They will soar on wings like eagles; 
   they will run and not grow weary, 
   they will walk and not be faint. (Isaiah 40:28-:31, NLT). 
The book of Isaiah is written during a time, when the people of God had lost everything . . . not just one thing, but  friends, family, homes, and their nation had been torn away . . . leaving them lost, empty, and hopeless.  Even so.  The writer made it clear, God, Creator of all, was present, never growing tired or weary, understanding every detail in a way that could never be fathomed, giving strength to the weary,  and power to the weak. It is a promise to think on . . . to believe . . .  and to pray for our own life and for others:
He gives strength to the weary . . . and . . .  power to the weak. 
And, in verse 31, the writer draws our attention, with a big but:  We don't give up, regardless of how deep or dark a valley is, but, we hope, not in anything or anyone, except in God.
And, as we hope in God, the door to our life opens to receive a fresh strength, enabling us to leave the dark valley, rising with a power, which Isaiah described as soaring on wings like eagles.  
In theory, Isaiah's words sound great.  Until. We come to a place we are too weary and too weak to move or manage the disappointments, difficulties, and loss.  How  is it possible to hope when we can no longer push through the stuff of life?   The answer lies in the word used in the original Hebrew text, qavah, which means to wait expectantly.  So, we focus on God, believing He is not only present, but actively doing more than we can see from our limited perspective.

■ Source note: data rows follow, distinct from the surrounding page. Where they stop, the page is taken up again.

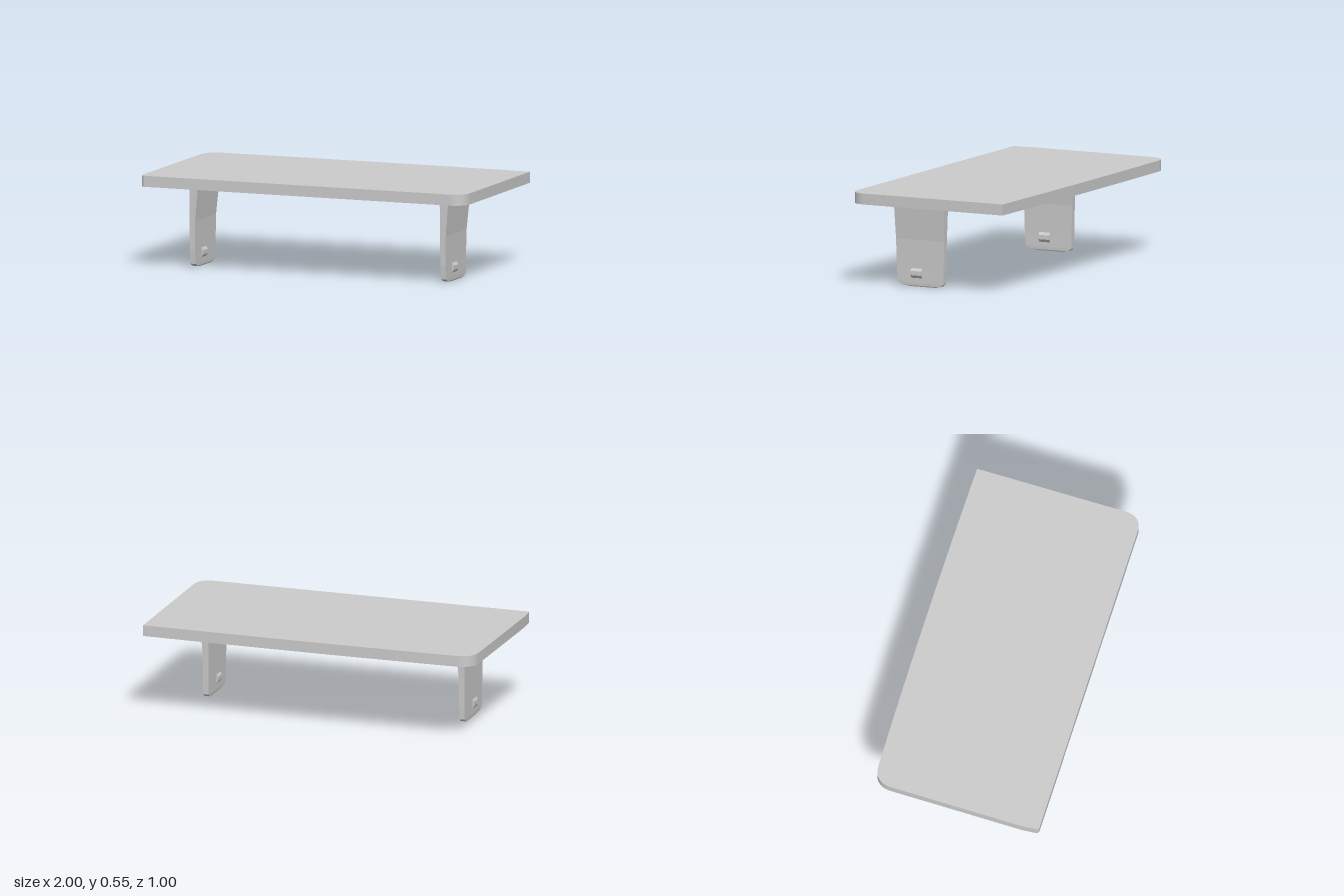
import * as THREE from 'three';
import { toCreasedNormals } from 'three/addons/utils/BufferGeometryUtils.js';

const material = new THREE.MeshStandardMaterial({ color: 0xcccccc });
const flatMaterial = new THREE.MeshStandardMaterial({ color: 0xcccccc, flatShading: true });

// Closed loft through rectangles listed bottom to top: [y, x0, x1, z0, z1]
function loft(rows) {
  const positions = [];
  const index = [];
  for (const [y, x0, x1, z0, z1] of rows) {
    positions.push(x0, y, z1, x1, y, z1, x1, y, z0, x0, y, z0);
  }
  for (let r = 0; r < rows.length - 1; r++) {
    for (let i = 0; i < 4; i++) {
      const a = r * 4 + i, b = r * 4 + (i + 1) % 4;
      index.push(a, b, b + 4, a, b + 4, a + 4);
    }
  }
  const t = (rows.length - 1) * 4;
  index.push(0, 2, 1, 0, 3, 2, t, t + 1, t + 2, t, t + 2, t + 3);
  const geometry = new THREE.BufferGeometry();
  geometry.setAttribute('position', new THREE.Float32BufferAttribute(positions, 3));
  geometry.setIndex(index);
  const flat = geometry.toNonIndexed();
  flat.computeVertexNormals();
  return flat;
}

function add(parent, name, geometry, mat = flatMaterial) {
  const mesh = new THREE.Mesh(geometry, mat);
  mesh.name = name;
  parent.add(mesh);
  return mesh;
}

// Slab with two rounded, diagonally opposite corners and a slightly bowed back edge
function tabletopGeometry() {
  const s = new THREE.Shape();
  s.moveTo(-0.98, -0.497);
  s.lineTo(0.9, -0.495);
  s.quadraticCurveTo(0.995, -0.495, 1, -0.4);
  s.lineTo(0.995, 0.493);
  s.quadraticCurveTo(0, 0.51, -0.89, 0.492);
  s.quadraticCurveTo(-0.985, 0.492, -0.997, 0.4);
  s.lineTo(-1, -0.4);
  s.lineTo(-0.993, -0.487);
  s.closePath();
  const g = new THREE.ExtrudeGeometry(s, { depth: 0.064, bevelEnabled: false, curveSegments: 12 });
  g.rotateX(-Math.PI / 2);
  g.translate(0, 0.483, 0);
  return toCreasedNormals(g, 0.6);
}

export function createModel() {
  const group = new THREE.Group();
  group.name = 'lowTable';
  add(group, 'tabletop', tabletopGeometry(), material);

  const sides = [
    { name: 'right', x: -0.763, flare: [-0.9, -0.5] },
    { name: 'left', x: 0.785, flare: [0.66, 0.95] },
  ];
  for (const { name, x, flare } of sides) {
    const leg = new THREE.Group();
    leg.name = name + 'Leg';
    group.add(leg);

    // Panel: chamfered foot, thickening towards the top on one face
    add(leg, 'legPanel', loft([
      [0, x - 0.011, x + 0.013, 0.05, 0.21],
      [0.006, x - 0.014, x + 0.016, 0.015, 0.255],
      [0.022, x - 0.015, x + 0.017, -0.006, 0.288],
      [0.1, x - 0.015, x + 0.017, -0.009, 0.294],
      [0.27, x - 0.016, x + 0.019, -0.012, 0.298],
      [0.475, x - 0.016, x + 0.038, -0.02, 0.302],
    ]));

    // Shallow pad blending the leg into the underside
    add(leg, 'underPad', loft([
      [0.467, x - 0.02, x + 0.04, -0.02, 0.3],
      [0.484, flare[0], flare[1], -0.46, 0.42],
    ]));

    // Small boss standing out from both faces near the foot
    add(leg, 'boss', loft([
      [0.045, x - 0.012, x + 0.014, 0.13, 0.2],
      [0.065, x - 0.024, x + 0.028, 0.13, 0.2],
      [0.09, x - 0.024, x + 0.028, 0.13, 0.2],
      [0.11, x - 0.012, x + 0.014, 0.13, 0.2],
    ]));
  }
  return group;
}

The thing is . . . hope, waiting for something more, is trusting God to be our primary source for everything . . . believing in the gift of a new beginning . . . resting on the words, nothing is impossible, all things work together, every good and perfect gift is from above  . . . through His strength and power.

Hope . . . receive strength and power . . . soar.

Learning to Kickstart the day through the strength and power of God,

(written by Kerrie Carlisle Palmer © 2011 ALL RIGHTS RESERVED)